Christ told us where our focus should be in this life: “But seek first the Kingdom of God and His righteousness” (Matthew 6:33). What part of the Kingdom of God is compatible with modern politics? It is clear from the words of Christ that we must live in this world, but we must not be “of the world.” Praying the night before He was killed, Christ made this point clear: “I have given them Your word; and the world has hated them because they are not of the world, just as I am not of the world. I do not pray that You should take them out of the world, but that You should keep them from the evil one. They are not of the world, just as I am not of the world. Sanctify them by Your truth. Your word is truth” (John 17:14-17).
Jesus did not get involved in the politics of His day. He had a greater mission—to bring God’s government to this earth. While man has consistently failed in his attempts to govern himself apart from God, Christians live with their eyes focused on the Kingdom of God, the real solution to man’s problems.
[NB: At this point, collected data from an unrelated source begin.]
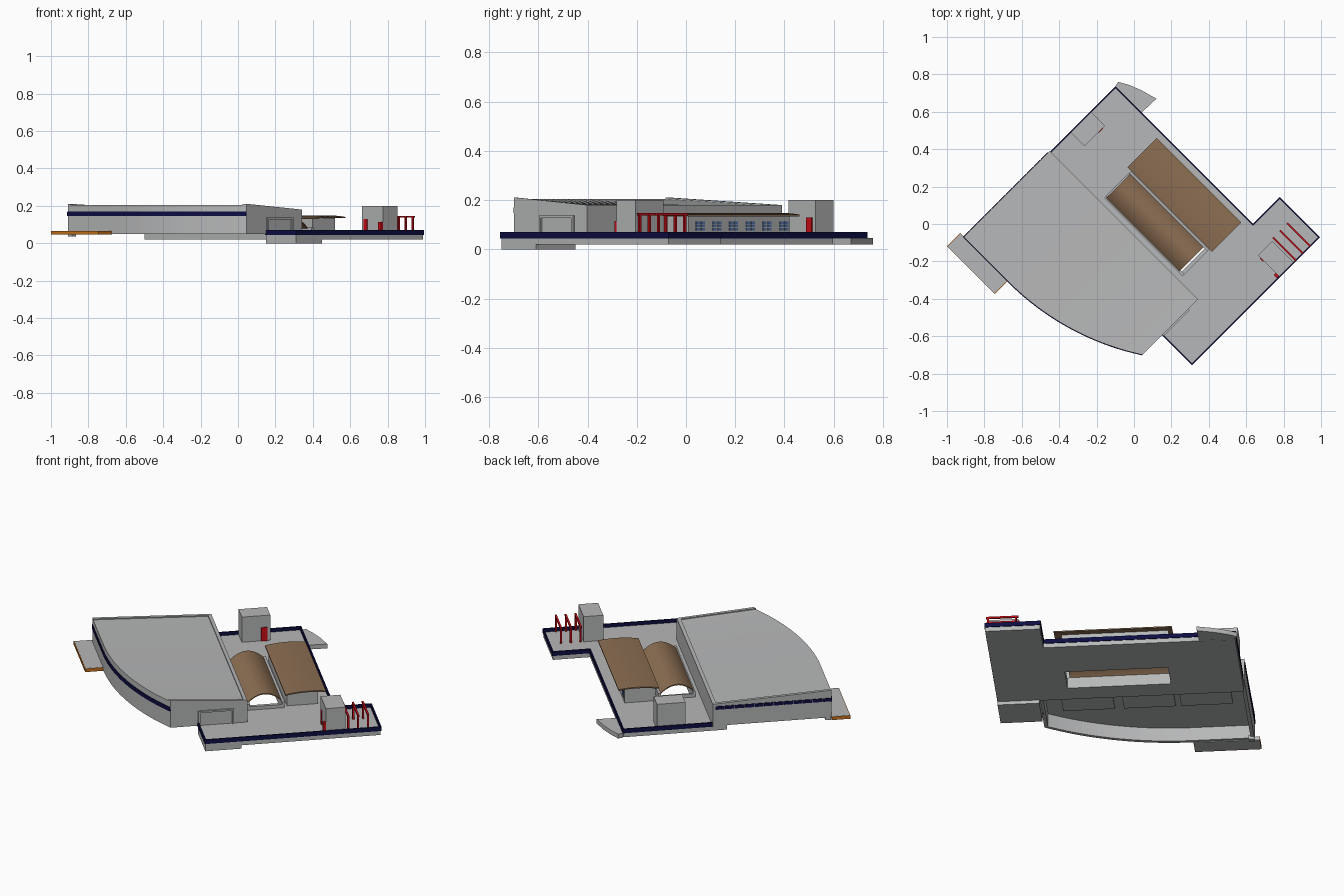
import bpy, bmesh, math

if "Cube" in bpy.data.objects:
    bpy.data.objects.remove(bpy.data.objects["Cube"])

S = math.sqrt(0.5)


def mat(name, r, g, b):
    m = bpy.data.materials.new(name)
    m.diffuse_color = (r, g, b, 1)
    m.use_nodes = True
    m.node_tree.nodes["Principled BSDF"].inputs["Base Color"].default_value = m.diffuse_color
    return m


GREY = mat("concrete_grey", .47, .475, .48)
BROWN = mat("timber_brown", .26, .155, .085)
NAVY = mat("navy_blue", .004, .004, .055)
RED = mat("signal_red", .6, .004, .008)
ORANGE = mat("orange", .6, .17, .012)
BLUE = mat("window_blue", .10, .19, .42)


# The plan is drawn on local axes (u, v) and turned 45 degrees into x, y
def finish(name, bm, m):
    bmesh.ops.recalc_face_normals(bm, faces=bm.faces)
    for p in bm.verts:
        u, v, z = p.co
        p.co = ((u + v) * S, (v - u) * S, z)
    me = bpy.data.meshes.new(name)
    bm.to_mesh(me)
    bm.free()
    ob = bpy.data.objects.new(name, me)
    bpy.context.collection.objects.link(ob)
    me.materials.append(m)
    return ob


def prism(name, pts, z0, z1, m):
    bm = bmesh.new()
    f = bm.faces.new([bm.verts.new((u, v, z0)) for u, v in pts])
    r = bmesh.ops.extrude_face_region(bm, geom=[f])
    for e in r["geom"]:
        if isinstance(e, bmesh.types.BMVert):
            e.co.z = z1
    return finish(name, bm, m)


def box(name, u0, u1, v0, v1, z0, z1, m):
    return prism(name, [(u0, v0), (u1, v0), (u1, v1), (u0, v1)], z0, z1, m)


def loft(name, sections, m):
    """Skin a row of equal closed sections and cap both ends."""
    bm = bmesh.new()
    rows = [[bm.verts.new(p) for p in s] for s in sections]
    n = len(rows[0])
    for a, b in zip(rows, rows[1:]):
        for i in range(n):
            j = (i + 1) % n
            bm.faces.new((a[i], a[j], b[j], b[i]))
    bm.faces.new(rows[0])
    bm.faces.new(rows[-1])
    return finish(name, bm, m)


# ---- Gallery: straight then bowed front wall ----
U0, U1, VB = -.594, .526, -.042
R = 1.439


def bow(u):
    d = max(0, u + .255)
    return -.693 + R - math.sqrt(R * R - d * d)


US = [U0] + [-.255 + .781 * i / 20 for i in range(21)]


def roof_z(u, v):
    t = (v - bow(u)) / (VB - bow(u))
    return .205 - .031 * t


def bowed(name, us, off0, off1, z0, z1, m):
    loft(name, [[(u, bow(u) + off0, z0), (u, bow(u) + off1, z0),
                 (u, bow(u) + off1, z1), (u, bow(u) + off0, z1)] for u in us], m)


def roofed(name, us, v0, v1, z0, lift):
    """Block under the sloping roof; v0=None follows the bowed wall."""
    secs = []
    for u in us:
        a = bow(u) if v0 is None else v0
        secs.append([(u, a, z0), (u, v1, z0), (u, v1, roof_z(u, v1) + lift),
                     (u, a, roof_z(u, a) + lift)])
    loft(name, secs, GREY)


roofed("gallery_body", US, None, VB, .13, 0)
bowed("gallery_curved_wall", US, 0, .02, .05, .135, GREY)
box("gallery_left_wall", U0, U0 + .02, -.693, VB, .05, .135, GREY)
box("gallery_right_wall", U1 - .02, U1, bow(U1), VB, .05, .135, GREY)
box("gallery_rear_wall", U0, U1, VB - .02, VB, .045, .135, GREY)
roofed("roof_rim_rear", [U0, U1], VB - .02, VB, .15, .006)
roofed("roof_rim_left", [U0, U0 + .018], None, VB, .15, .006)
roofed("roof_rim_right", [U1 - .018, U1], None, VB, .15, .006)
bowed("gallery_front_stripe", US, -.004, .002, .147, .171, NAVY)
for i in range(12):
    a = -.695 + i * .0535
    box("gallery_side_stripe", U0 - .004, U0 + .002, a, a + .05, .147, .166, NAVY)
for i, c in enumerate((.28, -.05, -.36)):
    box("gallery_soffit_panel", c - .14, c + .14, -.42, -.15, .122, .131, GREY)
box("gallery_corner_foot", U0, U0 + .03, -.69, -.66, .035, .06, GREY)

# Framed entrance on the right end wall
for v in (-.311, -.125):
    box("entrance_jamb", U1, U1 + .009, v, v + .01, .05, .135, GREY)
box("entrance_head", U1, U1 + .009, -.311, -.115, .128, .138, GREY)

# Side canopy, grey slab with orange edges
box("canopy_slab", -.619, -.265, -.789, -.69, .046, .066, GREY)
box("canopy_edge_front", -.622, -.262, -.792, -.789, .046, .065, ORANGE)
for u in (-.622, -.265):
    box("canopy_edge_side", u, u + .003, -.792, -.69, .046, .065, ORANGE)

# ---- Deck with a light well ----
deck = prism("deck_slab", [(-.587, -.12), (.523, -.12), (.523, -.311), (.75, -.311),
                           (.75, .65), (.4525, .65), (.4525, .447), (-.587, .447)],
             .02, .05, GREY)
WELL = (-.2, .36, .0, .175)
cut = box("well_cutter", *WELL, -.1, .2, GREY)
cut.hide_render = True
cut.display_type = 'WIRE'
mod = deck.modifiers.new("well", 'BOOLEAN')
mod.object = cut
mod.operation = 'DIFFERENCE'
mod.solver = 'EXACT'
box("deck_plinth", .523, .75, -.311, -.113, 0, .02, GREY)

# Curb round the light well
a, b, c, d = WELL
box("well_curb_front", a - .01, b + .02, c - .014, c, .045, .085, GREY)
box("well_curb_rear", a - .01, b + .02, d, d + .014, .045, .085, GREY)
box("well_curb_left", a - .012, a, c, d, .045, .07, GREY)
box("well_curb_right", b, b + .02, c, d, .045, .07, GREY)

# Navy parapet along the open deck edges
path = [(-.587, VB), (-.587, .447), (.4525, .447), (.4525, .65),
        (.75, .65), (.75, -.311), (.523, -.311)]
for (p, q), (r, s) in zip(path, path[1:]):
    t = .004
    box("parapet", min(p, r) - t, max(p, r) + t, min(q, s) - t, max(q, s) + t,
        .045, .07, NAVY)

# Curved ramp at the far corner
def uv(x, y):
    return ((x - y) * S, (x + y) * S)


prism("rear_ramp", [uv(*p) for p in ((-.10, .735), (-.085, .76), (-.03, .745),
                                     (.04, .715), (.12, .67), (.04, .595))],
      .02, .046, GREY)

# ---- Stair towers with red doors ----
box("left_tower", -.585, -.482, .106, .262, .045, .2, GREY)
box("left_tower_door", -.482, -.477, .212, .245, .05, .13, RED)
box("right_tower", .587, .748, .35, .458, .045, .2, GREY)
box("right_tower_door", .605, .63, .345, .35, .05, .13, RED)
box("right_tower_box", .722, .746, .335, .35, .05, .115, RED)

# ---- Red pergola frames ----
for v in (.474, .528, .582):
    box("pergola_beam", .575, .752, v - .005, v + .005, .137, .147, RED)
    for u in (.59, .74):
        box("pergola_post", u - .005, u + .005, v - .005, v + .005, .05, .138, RED)


# ---- Curved timber roofs ----
def vault(name, u0, u1, v0, v1, z0, z1, rise, t):
    n = 16
    top, low = [], []
    for i in range(n + 1):
        k = i / n
        z = z0 + (z1 - z0) * k + rise * 4 * k * (1 - k)
        top.append((v0 + (v1 - v0) * k, z))
        low.append((v0 + (v1 - v0) * k, z - t))
    ring = top + low[::-1]
    ob = loft(name, [[(u, v, z) for v, z in ring] for u in (u0, u1)], BROWN)
    bpy.context.view_layer.objects.active = ob
    ob.select_set(True)
    bpy.ops.object.shade_smooth_by_angle(angle=math.radians(35))
    ob.select_set(False)


vault("barrel_roof", -.203, .35, -.012, .18, .08, .08, .05, .006)
vault("pavilion_roof", -.24, .4, .19, .412, .136, .141, .009, .007)

# ---- Pavilion with small paned windows ----
box("pavilion", -.22, .36, .205, .375, .045, .136, GREY)
for g in range(6):
    c = .295 - g * .096
    for i in (-1, 1):
        for k in range(3):
            u, z = c + i * .014, .076 + k * .014
            box("window_pane", u - .01, u + .01, .375, .379, z, z + .01, BLUE)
Please pray for our efforts to preach the gospel, and do not allow tragic events or political elections to distract you from the ultimate goal—the Kingdom of God. After all, the true gospel is the gospel (good news) of the Kingdom, which stands in stark contrast to the political systems of this world.
Sincerely, your brother in Christ,